« Reply #14 on: November 02, 2016, 06:45:33 PM »
Chet . looks like you got a lot of it figured . Only thing a would look again ,  at is reaming out shackle hole in spring . I had same question when I adapted the Chrysler spring to my Dodge ,front oil lite was prefect fit, but rear needed bushing out and larger hole . I did not think it best to cut hardened spring so machined the surface hardened post to fit , this let the ends still hard . If your posts are totaled . Just machine new ones and surface harden .
  Was curious if on springs strap you found the manuf. number and a symbol of a keystone . If so they were probable made by Tyron Co . also, like shackles , out of Harrisburg Pa. .
                                                      tom 

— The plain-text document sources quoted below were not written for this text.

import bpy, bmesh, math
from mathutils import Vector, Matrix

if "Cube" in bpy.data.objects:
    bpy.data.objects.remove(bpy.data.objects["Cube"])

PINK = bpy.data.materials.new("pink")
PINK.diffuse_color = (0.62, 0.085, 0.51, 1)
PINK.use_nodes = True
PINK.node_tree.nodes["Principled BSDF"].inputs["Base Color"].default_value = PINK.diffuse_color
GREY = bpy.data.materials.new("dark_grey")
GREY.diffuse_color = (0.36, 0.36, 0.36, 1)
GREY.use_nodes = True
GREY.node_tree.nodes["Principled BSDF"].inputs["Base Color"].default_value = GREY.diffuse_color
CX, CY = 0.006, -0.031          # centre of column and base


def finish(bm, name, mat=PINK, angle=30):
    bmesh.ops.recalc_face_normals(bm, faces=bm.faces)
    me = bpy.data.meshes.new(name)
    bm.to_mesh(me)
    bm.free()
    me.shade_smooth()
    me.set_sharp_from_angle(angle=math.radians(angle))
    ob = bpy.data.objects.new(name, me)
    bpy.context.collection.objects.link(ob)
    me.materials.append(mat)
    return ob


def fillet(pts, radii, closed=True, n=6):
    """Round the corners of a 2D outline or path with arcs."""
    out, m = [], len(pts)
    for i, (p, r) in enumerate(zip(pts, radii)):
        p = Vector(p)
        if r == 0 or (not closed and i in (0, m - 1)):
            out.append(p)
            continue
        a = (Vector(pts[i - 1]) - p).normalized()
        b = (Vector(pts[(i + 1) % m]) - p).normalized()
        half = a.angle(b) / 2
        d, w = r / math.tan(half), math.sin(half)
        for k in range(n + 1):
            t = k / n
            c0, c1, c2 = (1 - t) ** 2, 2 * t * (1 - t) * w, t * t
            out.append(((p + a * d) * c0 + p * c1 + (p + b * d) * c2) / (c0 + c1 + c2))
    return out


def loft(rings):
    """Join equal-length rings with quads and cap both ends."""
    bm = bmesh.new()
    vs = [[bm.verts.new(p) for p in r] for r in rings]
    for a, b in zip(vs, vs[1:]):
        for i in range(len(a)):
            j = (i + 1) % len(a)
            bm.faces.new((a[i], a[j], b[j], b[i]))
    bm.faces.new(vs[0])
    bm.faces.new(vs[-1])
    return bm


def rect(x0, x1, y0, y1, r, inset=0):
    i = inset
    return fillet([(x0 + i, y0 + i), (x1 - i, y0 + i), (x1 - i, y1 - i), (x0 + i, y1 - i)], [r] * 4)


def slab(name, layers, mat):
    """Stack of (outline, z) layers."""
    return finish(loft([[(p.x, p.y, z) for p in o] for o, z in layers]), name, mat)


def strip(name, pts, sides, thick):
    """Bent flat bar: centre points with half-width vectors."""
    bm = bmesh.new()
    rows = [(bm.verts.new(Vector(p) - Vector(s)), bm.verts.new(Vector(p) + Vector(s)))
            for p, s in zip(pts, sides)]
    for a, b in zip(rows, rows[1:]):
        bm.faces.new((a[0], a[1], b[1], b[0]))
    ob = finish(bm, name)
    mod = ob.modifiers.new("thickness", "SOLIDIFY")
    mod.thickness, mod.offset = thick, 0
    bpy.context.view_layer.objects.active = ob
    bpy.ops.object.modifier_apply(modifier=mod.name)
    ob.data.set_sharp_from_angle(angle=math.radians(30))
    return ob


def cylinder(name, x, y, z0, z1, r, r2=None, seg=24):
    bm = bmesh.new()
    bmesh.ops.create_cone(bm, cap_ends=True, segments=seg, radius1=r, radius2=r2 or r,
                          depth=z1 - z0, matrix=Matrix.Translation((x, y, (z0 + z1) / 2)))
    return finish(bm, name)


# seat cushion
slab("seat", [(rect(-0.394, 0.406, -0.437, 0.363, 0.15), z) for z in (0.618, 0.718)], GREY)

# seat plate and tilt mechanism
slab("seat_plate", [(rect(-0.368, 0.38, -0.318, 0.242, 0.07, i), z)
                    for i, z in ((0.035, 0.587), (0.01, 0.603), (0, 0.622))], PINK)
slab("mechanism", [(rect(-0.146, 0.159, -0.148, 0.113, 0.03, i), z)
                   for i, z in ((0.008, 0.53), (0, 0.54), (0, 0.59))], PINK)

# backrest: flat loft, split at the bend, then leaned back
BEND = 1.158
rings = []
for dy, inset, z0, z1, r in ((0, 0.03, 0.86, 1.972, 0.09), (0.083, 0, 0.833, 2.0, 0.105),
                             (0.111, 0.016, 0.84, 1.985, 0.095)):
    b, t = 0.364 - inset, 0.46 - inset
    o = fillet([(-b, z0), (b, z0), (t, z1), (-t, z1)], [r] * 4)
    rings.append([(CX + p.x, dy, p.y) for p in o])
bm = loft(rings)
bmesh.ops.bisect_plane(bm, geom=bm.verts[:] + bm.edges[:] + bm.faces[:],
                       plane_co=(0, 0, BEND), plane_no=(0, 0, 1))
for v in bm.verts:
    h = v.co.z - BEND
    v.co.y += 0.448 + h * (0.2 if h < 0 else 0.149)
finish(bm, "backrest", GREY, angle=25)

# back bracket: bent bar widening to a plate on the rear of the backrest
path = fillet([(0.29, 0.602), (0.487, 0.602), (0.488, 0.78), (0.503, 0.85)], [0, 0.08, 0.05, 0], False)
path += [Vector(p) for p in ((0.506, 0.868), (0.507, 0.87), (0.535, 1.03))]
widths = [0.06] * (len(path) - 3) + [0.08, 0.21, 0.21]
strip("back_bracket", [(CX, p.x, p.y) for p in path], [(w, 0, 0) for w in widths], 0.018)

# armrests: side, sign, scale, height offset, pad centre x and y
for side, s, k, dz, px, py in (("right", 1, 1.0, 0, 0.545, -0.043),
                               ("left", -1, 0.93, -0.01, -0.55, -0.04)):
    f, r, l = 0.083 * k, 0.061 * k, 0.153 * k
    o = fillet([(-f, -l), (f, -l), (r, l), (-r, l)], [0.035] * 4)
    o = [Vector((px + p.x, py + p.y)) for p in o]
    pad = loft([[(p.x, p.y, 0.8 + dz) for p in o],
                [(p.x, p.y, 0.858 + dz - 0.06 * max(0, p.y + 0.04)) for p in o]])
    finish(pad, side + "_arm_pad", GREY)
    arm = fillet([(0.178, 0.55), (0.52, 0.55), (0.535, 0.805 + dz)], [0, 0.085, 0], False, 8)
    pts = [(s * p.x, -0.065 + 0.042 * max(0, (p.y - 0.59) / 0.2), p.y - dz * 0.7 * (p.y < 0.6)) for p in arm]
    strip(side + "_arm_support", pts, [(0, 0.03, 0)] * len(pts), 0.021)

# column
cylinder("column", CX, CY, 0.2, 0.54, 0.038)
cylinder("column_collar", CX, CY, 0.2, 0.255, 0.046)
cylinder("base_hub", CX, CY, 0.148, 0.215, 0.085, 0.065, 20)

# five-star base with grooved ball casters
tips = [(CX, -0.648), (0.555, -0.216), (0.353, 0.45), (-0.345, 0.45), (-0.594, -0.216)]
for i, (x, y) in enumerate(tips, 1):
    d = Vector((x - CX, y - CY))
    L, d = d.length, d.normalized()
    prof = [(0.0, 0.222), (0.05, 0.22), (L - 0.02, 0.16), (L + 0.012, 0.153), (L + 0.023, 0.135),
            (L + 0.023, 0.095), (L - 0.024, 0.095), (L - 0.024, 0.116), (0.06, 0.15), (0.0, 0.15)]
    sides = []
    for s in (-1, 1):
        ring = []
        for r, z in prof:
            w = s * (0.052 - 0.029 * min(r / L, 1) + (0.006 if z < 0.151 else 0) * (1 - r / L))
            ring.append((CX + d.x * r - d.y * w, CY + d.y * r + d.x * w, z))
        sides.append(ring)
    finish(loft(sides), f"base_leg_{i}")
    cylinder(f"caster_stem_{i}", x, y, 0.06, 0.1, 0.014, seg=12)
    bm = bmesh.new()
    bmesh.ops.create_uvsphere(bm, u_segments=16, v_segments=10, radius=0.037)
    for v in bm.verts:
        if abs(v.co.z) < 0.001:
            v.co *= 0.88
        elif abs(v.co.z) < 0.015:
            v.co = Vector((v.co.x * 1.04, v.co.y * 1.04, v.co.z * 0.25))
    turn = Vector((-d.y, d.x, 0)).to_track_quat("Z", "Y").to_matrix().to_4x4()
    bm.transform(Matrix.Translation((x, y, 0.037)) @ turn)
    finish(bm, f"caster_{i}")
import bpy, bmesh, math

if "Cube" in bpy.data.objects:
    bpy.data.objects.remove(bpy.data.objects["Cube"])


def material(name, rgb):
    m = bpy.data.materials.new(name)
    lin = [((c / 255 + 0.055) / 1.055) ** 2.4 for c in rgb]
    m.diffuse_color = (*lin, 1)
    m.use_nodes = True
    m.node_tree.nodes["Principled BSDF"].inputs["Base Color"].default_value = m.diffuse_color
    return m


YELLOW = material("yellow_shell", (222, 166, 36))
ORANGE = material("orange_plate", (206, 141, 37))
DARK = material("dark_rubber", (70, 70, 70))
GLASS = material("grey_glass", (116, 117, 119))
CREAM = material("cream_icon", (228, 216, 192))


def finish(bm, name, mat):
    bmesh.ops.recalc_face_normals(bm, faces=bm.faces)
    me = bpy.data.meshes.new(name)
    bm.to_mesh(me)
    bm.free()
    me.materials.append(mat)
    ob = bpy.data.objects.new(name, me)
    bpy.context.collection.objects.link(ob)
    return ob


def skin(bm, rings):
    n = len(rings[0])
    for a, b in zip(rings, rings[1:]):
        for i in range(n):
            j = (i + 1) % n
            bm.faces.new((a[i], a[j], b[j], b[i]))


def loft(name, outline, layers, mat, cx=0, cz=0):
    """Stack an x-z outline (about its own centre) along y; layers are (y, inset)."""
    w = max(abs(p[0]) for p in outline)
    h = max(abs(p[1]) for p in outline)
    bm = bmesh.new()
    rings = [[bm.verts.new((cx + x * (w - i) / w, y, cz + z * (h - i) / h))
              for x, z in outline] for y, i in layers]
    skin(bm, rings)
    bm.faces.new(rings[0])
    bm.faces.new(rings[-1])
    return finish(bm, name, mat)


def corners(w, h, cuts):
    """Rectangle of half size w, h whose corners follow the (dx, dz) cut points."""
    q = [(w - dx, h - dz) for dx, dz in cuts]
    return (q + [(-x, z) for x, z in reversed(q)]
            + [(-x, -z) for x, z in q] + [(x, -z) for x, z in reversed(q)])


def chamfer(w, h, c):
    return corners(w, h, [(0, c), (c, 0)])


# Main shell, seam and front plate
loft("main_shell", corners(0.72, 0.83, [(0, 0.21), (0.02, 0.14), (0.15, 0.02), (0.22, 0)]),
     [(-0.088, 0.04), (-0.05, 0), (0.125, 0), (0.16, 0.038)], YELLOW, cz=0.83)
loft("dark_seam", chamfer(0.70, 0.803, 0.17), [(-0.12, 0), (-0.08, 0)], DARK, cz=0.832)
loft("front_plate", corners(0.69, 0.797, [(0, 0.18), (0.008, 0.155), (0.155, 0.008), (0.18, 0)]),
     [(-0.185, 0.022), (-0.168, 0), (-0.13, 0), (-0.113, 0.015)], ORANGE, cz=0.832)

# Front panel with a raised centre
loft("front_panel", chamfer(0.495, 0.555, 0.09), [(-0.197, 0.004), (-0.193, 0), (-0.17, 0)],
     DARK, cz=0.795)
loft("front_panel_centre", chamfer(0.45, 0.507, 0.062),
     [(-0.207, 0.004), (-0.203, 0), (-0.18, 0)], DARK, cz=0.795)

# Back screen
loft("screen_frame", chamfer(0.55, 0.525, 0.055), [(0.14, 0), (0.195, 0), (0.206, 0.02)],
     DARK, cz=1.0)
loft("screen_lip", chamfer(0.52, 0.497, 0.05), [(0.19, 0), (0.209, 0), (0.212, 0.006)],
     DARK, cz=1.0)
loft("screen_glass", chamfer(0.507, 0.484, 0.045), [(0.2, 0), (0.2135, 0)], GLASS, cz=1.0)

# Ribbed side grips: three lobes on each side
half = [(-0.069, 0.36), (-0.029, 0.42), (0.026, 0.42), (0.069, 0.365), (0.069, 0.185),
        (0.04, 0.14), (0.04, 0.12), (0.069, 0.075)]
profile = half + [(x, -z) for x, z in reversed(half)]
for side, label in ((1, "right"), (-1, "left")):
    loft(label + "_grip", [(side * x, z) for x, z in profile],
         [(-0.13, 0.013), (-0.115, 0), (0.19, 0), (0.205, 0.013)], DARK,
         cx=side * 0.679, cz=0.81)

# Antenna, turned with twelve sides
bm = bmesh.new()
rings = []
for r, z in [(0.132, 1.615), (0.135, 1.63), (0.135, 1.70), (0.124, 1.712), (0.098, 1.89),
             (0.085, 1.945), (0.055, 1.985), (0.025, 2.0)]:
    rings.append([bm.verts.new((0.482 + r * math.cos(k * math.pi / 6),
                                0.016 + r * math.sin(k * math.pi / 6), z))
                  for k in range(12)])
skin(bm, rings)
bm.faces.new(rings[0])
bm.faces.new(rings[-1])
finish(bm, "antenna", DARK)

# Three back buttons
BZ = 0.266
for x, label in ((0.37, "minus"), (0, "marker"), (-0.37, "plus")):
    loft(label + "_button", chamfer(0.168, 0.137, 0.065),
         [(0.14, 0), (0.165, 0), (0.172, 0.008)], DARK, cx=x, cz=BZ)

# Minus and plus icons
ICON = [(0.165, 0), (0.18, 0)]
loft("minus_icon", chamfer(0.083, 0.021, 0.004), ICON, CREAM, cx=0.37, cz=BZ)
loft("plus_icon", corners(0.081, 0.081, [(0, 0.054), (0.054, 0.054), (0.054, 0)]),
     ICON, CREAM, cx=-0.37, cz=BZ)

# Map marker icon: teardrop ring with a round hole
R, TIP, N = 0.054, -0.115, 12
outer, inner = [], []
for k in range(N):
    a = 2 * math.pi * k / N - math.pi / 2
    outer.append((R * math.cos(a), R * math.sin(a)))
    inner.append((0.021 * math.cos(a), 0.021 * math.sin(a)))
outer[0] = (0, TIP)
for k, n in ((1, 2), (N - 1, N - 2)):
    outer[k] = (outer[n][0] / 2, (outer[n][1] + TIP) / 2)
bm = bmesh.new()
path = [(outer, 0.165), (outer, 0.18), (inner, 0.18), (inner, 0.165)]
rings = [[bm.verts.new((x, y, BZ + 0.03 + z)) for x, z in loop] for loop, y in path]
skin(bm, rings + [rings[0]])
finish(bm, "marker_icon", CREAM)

« Last Edit: November 02, 2016, 09:06:51 PM by Articifer Tom »